Data to use:
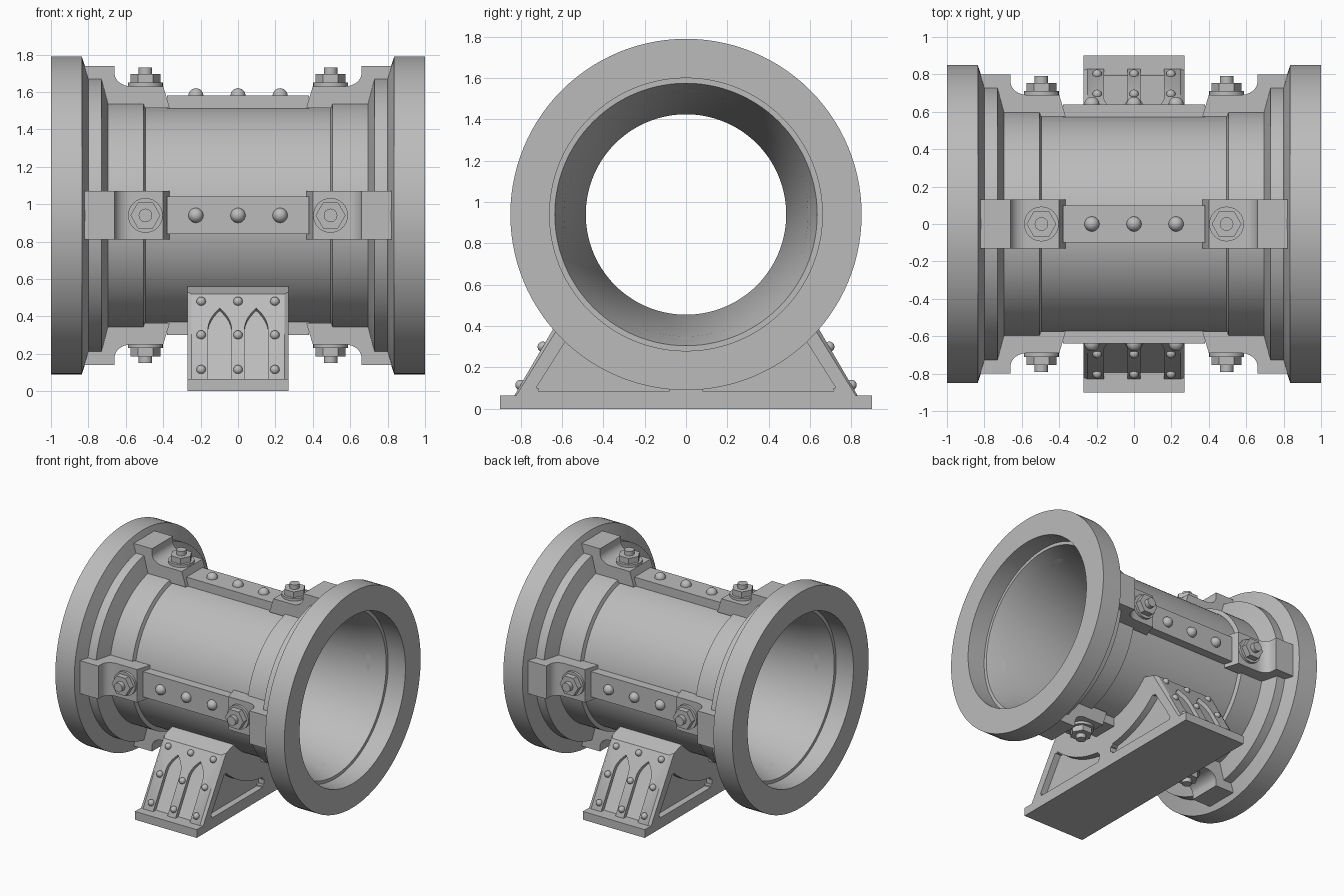
import bpy, bmesh
from math import radians, sin, cos, pi
from mathutils import Matrix, Vector

if "Cube" in bpy.data.objects:
    bpy.data.objects.remove(bpy.data.objects["Cube"])

AXIS_Z = 0.94
CENTRE = (0, 0, AXIS_Z)

steel = bpy.data.materials.new("grey steel")
GREY = (0.5, 0.5, 0.5, 1)
steel.diffuse_color = GREY
steel.use_nodes = True
steel.node_tree.nodes["Principled BSDF"].inputs["Base Color"].default_value = GREY


def frame(x, y, z):
    """Matrix whose columns are the given axes."""
    return Matrix((x, y, z)).transposed().to_4x4()


ALONG_Y = frame((1, 0, 0), (0, 0, 1), (0, -1, 0))
ALONG_X = frame((0, 1, 0), (0, 0, 1), (1, 0, 0))


def finish(name, bm, location=(0, 0, 0)):
    bmesh.ops.recalc_face_normals(bm, faces=bm.faces[:])
    mesh = bpy.data.meshes.new(name)
    bm.to_mesh(mesh)
    bm.free()
    mesh.materials.append(steel)
    ob = bpy.data.objects.new(name, mesh)
    ob.location = location
    bpy.context.scene.collection.objects.link(ob)
    return ob


def activate(ob):
    bpy.ops.object.select_all(action='DESELECT')
    ob.select_set(True)
    bpy.context.view_layer.objects.active = ob


def smooth(ob):
    activate(ob)
    bpy.ops.object.shade_smooth_by_angle(angle=radians(32))
    return ob


def prism(points, matrix, depth):
    bm = bmesh.new()
    face = bm.faces.new([bm.verts.new((a, b, -depth / 2)) for a, b in points])
    out = bmesh.ops.extrude_face_region(bm, geom=[face])
    top = [v for v in out["geom"] if isinstance(v, bmesh.types.BMVert)]
    bmesh.ops.translate(bm, verts=top, vec=(0, 0, depth))
    bm.transform(matrix)
    bmesh.ops.recalc_face_normals(bm, faces=bm.faces[:])
    return bm


def cylinder(bm, x, r, z0, z1, sides):
    m = Matrix.Translation((x, 0, (z0 + z1) / 2)) @ Matrix.Rotation(pi / 2, 4, 'Z')
    bmesh.ops.create_cone(bm, cap_ends=True, segments=sides, radius1=r,
                          radius2=r, depth=z1 - z0, matrix=m)


def ball(bm, centre, r):
    bmesh.ops.create_uvsphere(bm, u_segments=20, v_segments=12, radius=r,
                              matrix=Matrix.Translation(centre))


def cut(ob, cutter):
    cutter.hide_render = True
    mod = ob.modifiers.new("cut", 'BOOLEAN')
    mod.operation = 'DIFFERENCE'
    mod.solver = 'EXACT'
    mod.object = cutter
    activate(ob)
    bpy.ops.object.modifier_apply(modifier=mod.name)
    bpy.data.objects.remove(cutter)


# Flanged barrel: turned profile with a bore narrowing to the middle
half = [(0, .485), (.7, .59), (.85, .635), (.85, .66), (1, .66),
        (1, .85), (.835, .85), (.80, .74), (.73, .74), (.695, .61),
        (.505, .61), (.495, .58)]
loop = half + [(-x, r) for x, r in reversed(half[1:])]
bm = bmesh.new()
ring = [bm.verts.new((x, 0, r)) for x, r in loop]
edges = [bm.edges.new((ring[i - 1], ring[i])) for i in range(len(ring))]
bmesh.ops.spin(bm, geom=ring + edges, cent=(0, 0, 0), axis=(1, 0, 0),
               angle=2 * pi, steps=112, use_merge=True)
bmesh.ops.remove_doubles(bm, verts=bm.verts[:], dist=1e-4)
smooth(finish("barrel", bm, CENTRE))

# Clamp outline: high heel, hollow fillet, flat bolt pad, sloped toe
fillet = [(.57 + .09 * cos(a), .76 - .07 * sin(a))
          for a in [i * pi / 16 for i in range(9)]]
clamp = [(.82, .80), (.66, .80)] + fillet + [
    (.40, .69), (.365, .575), (.5, .575), (.72, .592), (.82, .64)]

for k, side in enumerate(("top", "front", "bottom", "back")):
    turned = []
    # Flat strip with three rivets
    box = [(-.38, .55), (.38, .55), (.38, .64), (-.38, .64)]
    turned.append(finish(side + "_strip", prism(box, ALONG_Y, .20), CENTRE))
    bm = bmesh.new()
    for x in (-.225, 0, .225):
        ball(bm, (x, 0, .64), .04)
    turned.append(finish(side + "_strip_rivets", bm, CENTRE))
    for s, end in ((1, "left"), (-1, "right")):
        # Clamp and its bolt
        pts = [(s * x, r) for x, r in clamp]
        turned.append(finish(f"{side}_{end}_clamp", prism(pts, ALONG_Y, .26), CENTRE))
        bm = bmesh.new()
        cylinder(bm, s * .495, .093, .68, .71, 32)
        cylinder(bm, s * .495, .08, .71, .755, 6)
        cylinder(bm, s * .495, .036, .755, .79, 24)
        turned.append(finish(f"{side}_{end}_bolt", bm, CENTRE))
    for ob in turned:
        ob.rotation_euler.x = k * pi / 2
        smooth(ob)

# Base plate
plate = [(-.90, 0), (.90, 0), (.90, .065), (-.90, .065)]
finish("base_plate", prism(plate, ALONG_X, .54))

# Saddle body, with chamfered sloping corners
FOOT = Vector((0, -.83, .065))
HEAD = Vector((0, -.565, .52))
seat = []
for i in range(33):
    a = radians(-48 + 3 * i)
    seat.append((.56 * sin(a), AXIS_Z - .56 * cos(a)))
body = [(FOOT.y, .05), (FOOT.y, FOOT.z), (HEAD.y, HEAD.z)]
body = body + seat + [(-y, z) for y, z in reversed(body)]
bm = prism(body, ALONG_X, .54)
corners = [e for e in bm.edges
           if abs(e.verts[0].co.z - e.verts[1].co.z) > .4]
bmesh.ops.bevel(bm, geom=corners, offset=.022, segments=1, affect='EDGES')
saddle = finish("saddle", bm)

# Triangular side pockets with rounded corners
arc = [(-.78 * sin(a), AXIS_Z - .78 * cos(a))
       for a in [radians(44.5 - 4 * i) for i in range(11)]]
pocket = [(-.735, .085)] + arc + [(arc[-1][0], .085)]
for face in (1, -1):
    for s in (1, -1):
        pts = [(s * y, z) for y, z in pocket]
        bm = prism(pts, Matrix.Translation((face * .27, 0, 0)) @ ALONG_X, .10)
        sharp = [e for e in bm.edges if e.calc_face_angle() > .5
                 and abs(e.verts[0].co.x - e.verts[1].co.x) > .05]
        bmesh.ops.bevel(bm, geom=sharp, offset=.018, segments=3, affect='EDGES')
        cut(saddle, finish("pocket_cutter", bm))

# Pointed arch recesses and rivets on both sloping faces
up = (HEAD - FOOT).normalized()
out = Vector((1, 0, 0)).cross(up)
slope = Matrix.Translation(FOOT) @ frame((1, 0, 0), up, out)
HALF, SPRING, RISE = .0625, .31, .13
curve = [(HALF * (1 - (i / 8) ** 2), SPRING + RISE * i / 8) for i in range(9)]
arch = [(HALF, -.005)] + curve
arch = arch + [(-x, s) for x, s in reversed(arch) if x > 0]
for turn, side in ((0, "front"), (pi, "back")):
    spin = Matrix.Rotation(turn, 4, 'Z')
    for cx in (-.0975, .0975):
        pts = [(x + cx, s) for x, s in arch]
        cut(saddle, finish("arch_cutter", prism(pts, spin @ slope, .06)))
    bm = bmesh.new()
    for x in (-.197, 0, .197):
        for z in (.115, .30, .48):
            ball(bm, (x, (z - FOOT.z) / up.z, 0), .025)
    bm.transform(spin @ slope)
    smooth(finish(side + "_saddle_rivets", bm))
smooth(saddle)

What to do: Return all the entries word for word, but omit any pictures they contain.

Expected answer:
import bpy, bmesh
from math import radians, sin, cos, pi
from mathutils import Matrix, Vector

if "Cube" in bpy.data.objects:
    bpy.data.objects.remove(bpy.data.objects["Cube"])

AXIS_Z = 0.94
CENTRE = (0, 0, AXIS_Z)

steel = bpy.data.materials.new("grey steel")
GREY = (0.5, 0.5, 0.5, 1)
steel.diffuse_color = GREY
steel.use_nodes = True
steel.node_tree.nodes["Principled BSDF"].inputs["Base Color"].default_value = GREY


def frame(x, y, z):
    """Matrix whose columns are the given axes."""
    return Matrix((x, y, z)).transposed().to_4x4()


ALONG_Y = frame((1, 0, 0), (0, 0, 1), (0, -1, 0))
ALONG_X = frame((0, 1, 0), (0, 0, 1), (1, 0, 0))


def finish(name, bm, location=(0, 0, 0)):
    bmesh.ops.recalc_face_normals(bm, faces=bm.faces[:])
    mesh = bpy.data.meshes.new(name)
    bm.to_mesh(mesh)
    bm.free()
    mesh.materials.append(steel)
    ob = bpy.data.objects.new(name, mesh)
    ob.location = location
    bpy.context.scene.collection.objects.link(ob)
    return ob


def activate(ob):
    bpy.ops.object.select_all(action='DESELECT')
    ob.select_set(True)
    bpy.context.view_layer.objects.active = ob


def smooth(ob):
    activate(ob)
    bpy.ops.object.shade_smooth_by_angle(angle=radians(32))
    return ob


def prism(points, matrix, depth):
    bm = bmesh.new()
    face = bm.faces.new([bm.verts.new((a, b, -depth / 2)) for a, b in points])
    out = bmesh.ops.extrude_face_region(bm, geom=[face])
    top = [v for v in out["geom"] if isinstance(v, bmesh.types.BMVert)]
    bmesh.ops.translate(bm, verts=top, vec=(0, 0, depth))
    bm.transform(matrix)
    bmesh.ops.recalc_face_normals(bm, faces=bm.faces[:])
    return bm


def cylinder(bm, x, r, z0, z1, sides):
    m = Matrix.Translation((x, 0, (z0 + z1) / 2)) @ Matrix.Rotation(pi / 2, 4, 'Z')
    bmesh.ops.create_cone(bm, cap_ends=True, segments=sides, radius1=r,
                          radius2=r, depth=z1 - z0, matrix=m)


def ball(bm, centre, r):
    bmesh.ops.create_uvsphere(bm, u_segments=20, v_segments=12, radius=r,
                              matrix=Matrix.Translation(centre))


def cut(ob, cutter):
    cutter.hide_render = True
    mod = ob.modifiers.new("cut", 'BOOLEAN')
    mod.operation = 'DIFFERENCE'
    mod.solver = 'EXACT'
    mod.object = cutter
    activate(ob)
    bpy.ops.object.modifier_apply(modifier=mod.name)
    bpy.data.objects.remove(cutter)


# Flanged barrel: turned profile with a bore narrowing to the middle
half = [(0, .485), (.7, .59), (.85, .635), (.85, .66), (1, .66),
        (1, .85), (.835, .85), (.80, .74), (.73, .74), (.695, .61),
        (.505, .61), (.495, .58)]
loop = half + [(-x, r) for x, r in reversed(half[1:])]
bm = bmesh.new()
ring = [bm.verts.new((x, 0, r)) for x, r in loop]
edges = [bm.edges.new((ring[i - 1], ring[i])) for i in range(len(ring))]
bmesh.ops.spin(bm, geom=ring + edges, cent=(0, 0, 0), axis=(1, 0, 0),
               angle=2 * pi, steps=112, use_merge=True)
bmesh.ops.remove_doubles(bm, verts=bm.verts[:], dist=1e-4)
smooth(finish("barrel", bm, CENTRE))

# Clamp outline: high heel, hollow fillet, flat bolt pad, sloped toe
fillet = [(.57 + .09 * cos(a), .76 - .07 * sin(a))
          for a in [i * pi / 16 for i in range(9)]]
clamp = [(.82, .80), (.66, .80)] + fillet + [
    (.40, .69), (.365, .575), (.5, .575), (.72, .592), (.82, .64)]

for k, side in enumerate(("top", "front", "bottom", "back")):
    turned = []
    # Flat strip with three rivets
    box = [(-.38, .55), (.38, .55), (.38, .64), (-.38, .64)]
    turned.append(finish(side + "_strip", prism(box, ALONG_Y, .20), CENTRE))
    bm = bmesh.new()
    for x in (-.225, 0, .225):
        ball(bm, (x, 0, .64), .04)
    turned.append(finish(side + "_strip_rivets", bm, CENTRE))
    for s, end in ((1, "left"), (-1, "right")):
        # Clamp and its bolt
        pts = [(s * x, r) for x, r in clamp]
        turned.append(finish(f"{side}_{end}_clamp", prism(pts, ALONG_Y, .26), CENTRE))
        bm = bmesh.new()
        cylinder(bm, s * .495, .093, .68, .71, 32)
        cylinder(bm, s * .495, .08, .71, .755, 6)
        cylinder(bm, s * .495, .036, .755, .79, 24)
        turned.append(finish(f"{side}_{end}_bolt", bm, CENTRE))
    for ob in turned:
        ob.rotation_euler.x = k * pi / 2
        smooth(ob)

# Base plate
plate = [(-.90, 0), (.90, 0), (.90, .065), (-.90, .065)]
finish("base_plate", prism(plate, ALONG_X, .54))

# Saddle body, with chamfered sloping corners
FOOT = Vector((0, -.83, .065))
HEAD = Vector((0, -.565, .52))
seat = []
for i in range(33):
    a = radians(-48 + 3 * i)
    seat.append((.56 * sin(a), AXIS_Z - .56 * cos(a)))
body = [(FOOT.y, .05), (FOOT.y, FOOT.z), (HEAD.y, HEAD.z)]
body = body + seat + [(-y, z) for y, z in reversed(body)]
bm = prism(body, ALONG_X, .54)
corners = [e for e in bm.edges
           if abs(e.verts[0].co.z - e.verts[1].co.z) > .4]
bmesh.ops.bevel(bm, geom=corners, offset=.022, segments=1, affect='EDGES')
saddle = finish("saddle", bm)

# Triangular side pockets with rounded corners
arc = [(-.78 * sin(a), AXIS_Z - .78 * cos(a))
       for a in [radians(44.5 - 4 * i) for i in range(11)]]
pocket = [(-.735, .085)] + arc + [(arc[-1][0], .085)]
for face in (1, -1):
    for s in (1, -1):
        pts = [(s * y, z) for y, z in pocket]
        bm = prism(pts, Matrix.Translation((face * .27, 0, 0)) @ ALONG_X, .10)
        sharp = [e for e in bm.edges if e.calc_face_angle() > .5
                 and abs(e.verts[0].co.x - e.verts[1].co.x) > .05]
        bmesh.ops.bevel(bm, geom=sharp, offset=.018, segments=3, affect='EDGES')
        cut(saddle, finish("pocket_cutter", bm))

# Pointed arch recesses and rivets on both sloping faces
up = (HEAD - FOOT).normalized()
out = Vector((1, 0, 0)).cross(up)
slope = Matrix.Translation(FOOT) @ frame((1, 0, 0), up, out)
HALF, SPRING, RISE = .0625, .31, .13
curve = [(HALF * (1 - (i / 8) ** 2), SPRING + RISE * i / 8) for i in range(9)]
arch = [(HALF, -.005)] + curve
arch = arch + [(-x, s) for x, s in reversed(arch) if x > 0]
for turn, side in ((0, "front"), (pi, "back")):
    spin = Matrix.Rotation(turn, 4, 'Z')
    for cx in (-.0975, .0975):
        pts = [(x + cx, s) for x, s in arch]
        cut(saddle, finish("arch_cutter", prism(pts, spin @ slope, .06)))
    bm = bmesh.new()
    for x in (-.197, 0, .197):
        for z in (.115, .30, .48):
            ball(bm, (x, (z - FOOT.z) / up.z, 0), .025)
    bm.transform(spin @ slope)
    smooth(finish(side + "_saddle_rivets", bm))
smooth(saddle)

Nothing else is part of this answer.